### YOUR GOAL
Find every line below with the string "copysign" and pick it out.

Start of AVAILABLE DATA

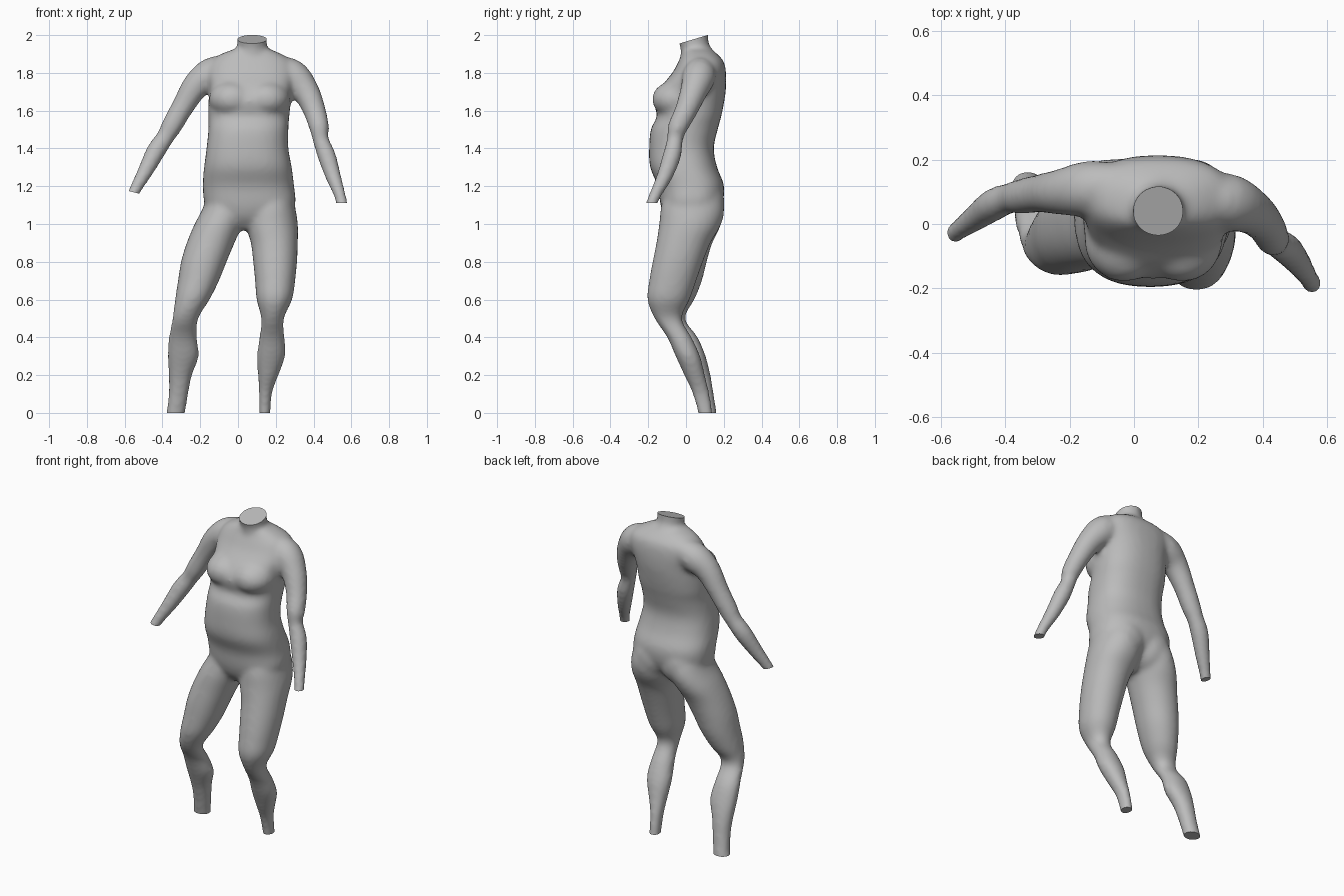
import bpy, bmesh, math
from mathutils import Vector

default_cube = bpy.data.objects.get("Cube")
if default_cube:
    bpy.data.objects.remove(default_cube, do_unlink=True)

SIDES = 32


def material(name, colour):
    mat = bpy.data.materials.new(name)
    mat.use_nodes = True
    mat.diffuse_color = colour
    mat.node_tree.nodes["Principled BSDF"].inputs["Base Color"].default_value = colour
    return mat


def flowing(rows, steps=4):
    """Add in-between rows along a smooth curve through the given rows."""
    result = []
    last = len(rows) - 1
    for i in range(last):
        nearby = [rows[min(max(k, 0), last)] for k in (i - 1, i, i + 1, i + 2)]
        for step in range(steps):
            t = step / steps
            result.append([b + t / 2 * (c - a + t * (2 * a - 5 * b + 4 * c - d
                                                     + t * (3 * (b - c) + d - a)))
                           for a, b, c, d in zip(*nearby)])
    result.append(list(rows[-1]))
    return result


def skin_rings(bm, rings):
    """Bridge successive rings of points into a closed tube."""
    loops = [[bm.verts.new(point) for point in ring] for ring in rings]
    for lower, upper in zip(loops, loops[1:]):
        for i in range(SIDES):
            j = (i + 1) % SIDES
            bm.faces.new((lower[i], lower[j], upper[j], upper[i]))
    bm.faces.new(list(reversed(loops[0])))
    bm.faces.new(loops[-1])


def rounded(angle, power):
    """Unit point on a superellipse."""
    c, s = math.cos(angle), math.sin(angle)
    return (math.copysign(abs(c) ** (2 / power), c),
            math.copysign(abs(s) ** (2 / power), s))


angles = [math.tau * i / SIDES for i in range(SIDES)]


def level_loft(bm, sections, power):
    """Loft level sections given as height, x range, y range."""
    rings = []
    for z, left, right, front, back in flowing(sections):
        ring = []
        for angle in angles:
            u, v = rounded(angle, power)
            ring.append(Vector(((left + right + u * (right - left)) / 2,
                                (front + back + v * (back - front)) / 2, z)))
        rings.append(ring)
    skin_rings(bm, rings)


def limb_loft(bm, path):
    """Loft round sections along a path of x, y, z, radius."""
    path = flowing(path)
    points = [Vector(p[:3]) for p in path]
    last = len(points) - 1
    rings = []
    for i, centre in enumerate(points):
        along = (points[min(i + 1, last)] - points[max(i - 1, 0)]).normalized()
        side = along.cross(Vector((0, 1, 0))).normalized()
        depth = along.cross(side)
        radius = path[i][3]
        rings.append([centre + radius * (side * math.cos(a) + depth * math.sin(a))
                      for a in angles])
    skin_rings(bm, rings)


def swelling(bm, centre, size):
    """Ellipsoid that adds a soft bulge."""
    made = bmesh.ops.create_uvsphere(bm, u_segments=SIDES, v_segments=16, radius=1)
    bmesh.ops.scale(bm, vec=size, verts=made["verts"])
    bmesh.ops.translate(bm, vec=centre, verts=made["verts"])


def cut_end(bm, centre, normal, reach):
    """Trim a limb end flat and cap it."""
    centre = Vector(centre)
    near = [v for v in bm.verts if (v.co - centre).length < reach]
    faces = {f for v in near for f in v.link_faces}
    edges = {e for f in faces for e in f.edges}
    verts = {v for f in faces for v in f.verts}
    bmesh.ops.bisect_plane(bm, geom=list(verts | edges | faces), plane_co=centre,
                           plane_no=normal, clear_outer=True)
    rim = [e for e in bm.edges if e.is_boundary]
    bmesh.ops.holes_fill(bm, edges=rim, sides=0)


# Section tables
torso = [(.97, -.02, .09, -.06, .07), (1.03, -.13, .23, -.11, .14),
         (1.1, -.175, .302, -.135, .19),
         (1.2, -.187, .297, -.15, .202), (1.3, -.18, .285, -.19, .165),
         (1.4, -.167, .267, -.195, .147), (1.5, -.157, .267, -.187, .168),
         (1.57, -.157, .272, -.155, .187), (1.65, -.157, .28, -.17, .203),
         (1.72, -.15, .29, -.137, .212), (1.8, -.16, .31, -.073, .212),
         (1.86, -.14, .29, -.04, .2), (1.9, -.09, .23, -.02, .165),
         (1.93, -.01, .16, -.01, .125), (1.95, .02, .13, 0, .1)]
neck = [(1.85, -.03, .18, -.03, .17), (1.91, -.01, .165, -.028, .15),
        (1.94, -.002, .152, -.03, .128), (1.97, -.004, .154, -.042, .118),
        (2.06, -.006, .157, -.045, .118)]
left_leg = [(-.05, .11, .17, .075, .15), (.1, .11, .18, .035, .125),
            (.2, .105, .215, -.01, .1), (.3, .1, .25, -.055, .075),
            (.4, .113, .247, -.1, .03), (.5, .123, .243, -.167, -.022),
            (.6, .098, .287, -.205, .02),
            (.7, .09, .303, -.195, .055), (.8, .08, .313, -.177, .09),
            (.9, .068, .317, -.157, .13), (1, .04, .317, -.142, .187),
            (1.1, .05, .3, -.13, .2), (1.25, .09, .26, -.08, .14)]
right_leg = [(-.05, -.387, -.287, .085, .17), (.1, -.367, -.263, .05, .147),
             (.2, -.367, -.243, .02, .13), (.3, -.373, -.207, -.02, .104),
             (.4, -.367, -.217, -.06, .062), (.5, -.347, -.21, -.125, -.005),
             (.6, -.333, -.15, -.157, .045),
             (.7, -.318, -.1, -.157, .085), (.8, -.302, -.06, -.152, .11),
             (.9, -.272, -.018, -.142, .14), (1, -.23, .025, -.132, .187),
             (1.1, -.18, .05, -.11, .2), (1.25, -.14, .03, -.08, .14)]
left_arm = [(.18, .08, 1.84, .06), (.285, .07, 1.785, .088), (.36, .04, 1.7, .072),
            (.405, 0, 1.6, .06), (.43, -.045, 1.51, .053), (.437, -.058, 1.45, .043),
            (.47, -.075, 1.36, .049), (.505, -.115, 1.25, .042),
            (.54, -.165, 1.15, .032), (.56, -.2, 1.06, .032)]
right_arm = [(-.04, .12, 1.83, .07), (-.14, .11, 1.795, .086),
             (-.22, .1, 1.735, .073), (-.29, .095, 1.625, .06),
             (-.35, .085, 1.52, .055), (-.385, .08, 1.46, .048),
             (-.435, .06, 1.385, .051), (-.49, .02, 1.28, .042),
             (-.545, -.02, 1.18, .032), (-.58, -.05, 1.1, .032)]

# Rough body from overlapping parts
bm = bmesh.new()
level_loft(bm, torso, 2.4)
level_loft(bm, neck, 2)
for leg in (left_leg, right_leg):
    level_loft(bm, leg, 2.1)
for arm in (left_arm, right_arm):
    limb_loft(bm, arm)
for side in (-1, 1):
    middle = .06 + side * .09
    swelling(bm, (middle, -.05, 1.66), (.125, .13, .1))    # chest
    swelling(bm, (middle, .08, 1.11), (.13, .125, .14))    # seat
bmesh.ops.recalc_face_normals(bm, faces=bm.faces)
mesh = bpy.data.meshes.new("body")
bm.to_mesh(mesh)
bm.free()
body = bpy.data.objects.new("body", mesh)
bpy.context.collection.objects.link(body)

# Fuse and soften into one skin
fuse = body.modifiers.new("fuse", "REMESH")
fuse.mode = "VOXEL"
fuse.voxel_size = .013
soften = body.modifiers.new("soften", "SMOOTH")
soften.factor = .5
soften.iterations = 12
graph = bpy.context.evaluated_depsgraph_get()
skin = bpy.data.meshes.new_from_object(body.evaluated_get(graph))
body.modifiers.clear()
body.data = skin

# Flat ends at neck, wrists and ankles
bm = bmesh.new()
bm.from_mesh(skin)
down = Vector((0, 0, -1))
cut_end(bm, (.075, .04, 1.978), Vector((0, -.3, 1)), .16)
cut_end(bm, (.545, -.18, 1.11), down, .12)
cut_end(bm, (-.55, -.025, 1.167), Vector((-.25, 0, -1)), .12)
cut_end(bm, (.14, .11, 0), down, .15)
cut_end(bm, (-.335, .12, 0), down, .15)
bmesh.ops.recalc_face_normals(bm, faces=bm.faces)
bm.to_mesh(skin)
bm.free()

skin.materials.clear()
skin.materials.append(material("plain grey", (.5, .5, .5, 1)))
bpy.ops.object.select_all(action="DESELECT")
body.select_set(True)
bpy.context.view_layer.objects.active = body
bpy.ops.object.shade_smooth_by_angle(angle=math.radians(40))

End of AVAILABLE DATA

### RESPONSE TO THIS EXERCISE
    return (math.copysign(abs(c) ** (2 / power), c),
            math.copysign(abs(s) ** (2 / power), s))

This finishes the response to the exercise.